Screen split assessed
New research finds that for children, not all forms of screen time are made equal.
A European study has found children’s mental health and academic achievement may be impacted by the type of screen time they engage in rather than just the amount of time they are in front of a screen.
The team collected questionnaire data on about 120 children aged 8-12 and asked them to perform cognitive tests to see how they were consuming media and how it might be impacting them.
The researchers say ‘media multitasking’, such as listening to music while scrolling online, was more associated with negative mental health, while playing video games was associated with better mental health and faster response times on testing.

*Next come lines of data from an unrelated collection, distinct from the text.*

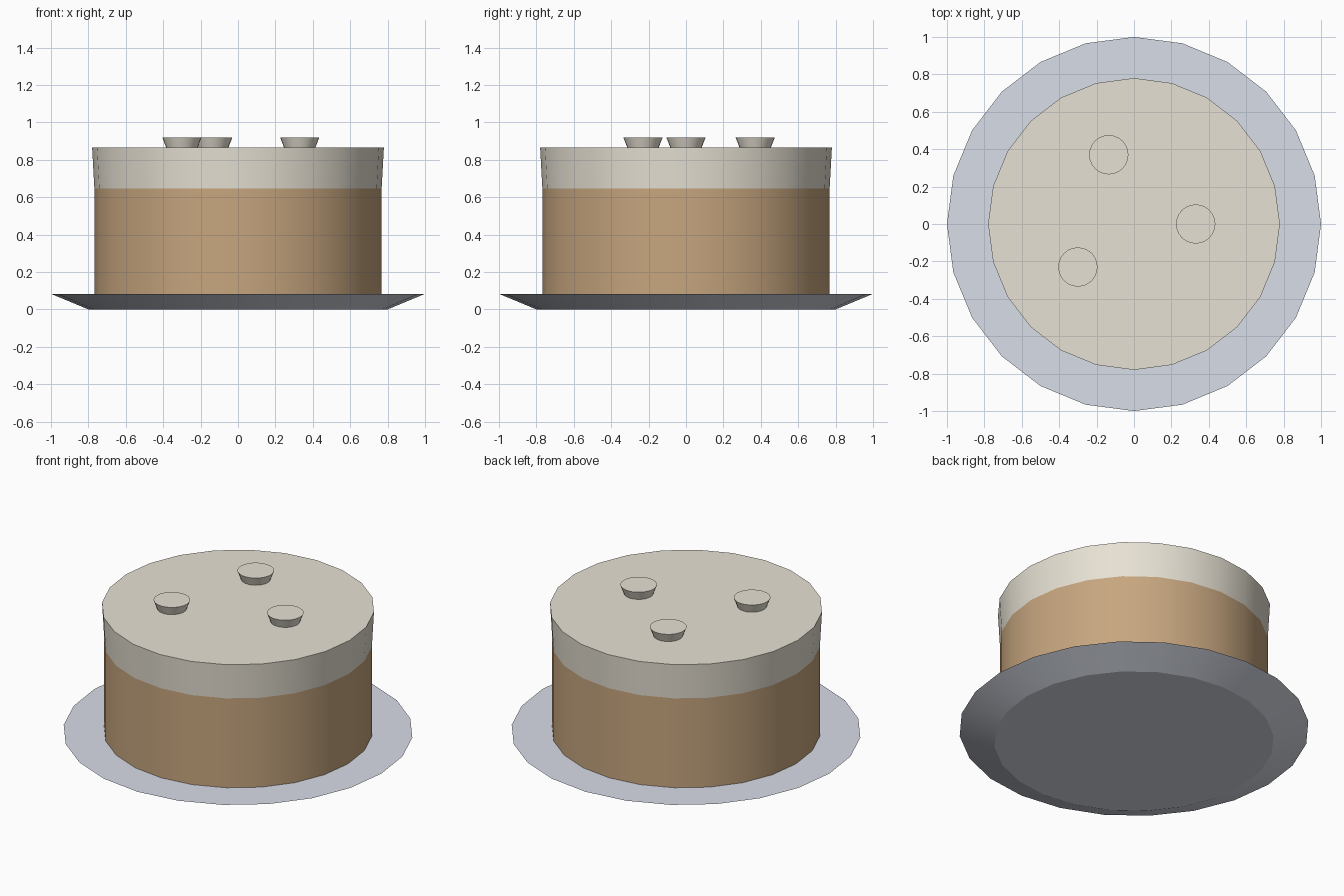
import bpy
import math

cube = bpy.data.objects.get("Cube")
if cube:
    bpy.data.objects.remove(cube, do_unlink=True)


def linear(c):
    c /= 255
    return c / 12.92 if c <= 0.04045 else ((c + 0.055) / 1.055) ** 2.4


def material(name, rgb):
    colour = (*[linear(c) for c in rgb], 1)
    mat = bpy.data.materials.new(name)
    mat.use_nodes = True
    mat.diffuse_color = colour
    bsdf = mat.node_tree.nodes["Principled BSDF"]
    bsdf.inputs["Base Color"].default_value = colour
    bsdf.inputs["Roughness"].default_value = 0.8
    return mat


def tapered_disc(name, r_bottom, r_top, z_bottom, z_top, mat, x=0, y=0):
    """Closed 24-sided frustum standing between two heights."""
    bpy.ops.mesh.primitive_cone_add(
        vertices=24, radius1=r_bottom, radius2=r_top, depth=z_top - z_bottom,
        location=(x, y, (z_bottom + z_top) / 2))
    obj = bpy.context.object
    obj.name = name
    obj.data.materials.append(mat)
    bpy.ops.object.shade_smooth_by_angle(angle=math.radians(18))
    return obj


plate_grey = material("plate blue grey", (216, 221, 231))
sponge_tan = material("sponge tan", (199, 166, 127))
cream = material("icing cream", (235, 229, 215))

# Plate with a flaring rim
tapered_disc("plate", 0.8, 1.0, 0, 0.083, plate_grey)

# Cake body and the icing layer that widens towards the top
tapered_disc("cake_body", 0.768, 0.768, 0.083, 0.647, sponge_tan)
tapered_disc("icing", 0.768, 0.78, 0.647, 0.865, cream)

# Three small icing dollops
for i, (x, y) in enumerate([(0.33, 0), (-0.135, 0.37), (-0.3, -0.23)], 1):
    tapered_disc(f"icing_dollop_{i}", 0.08, 0.105, 0.855, 0.92, cream, x, y)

The experts from the University of Luxembourg say more focus is needed on the type of media consumption rather than simply looking at total screen time.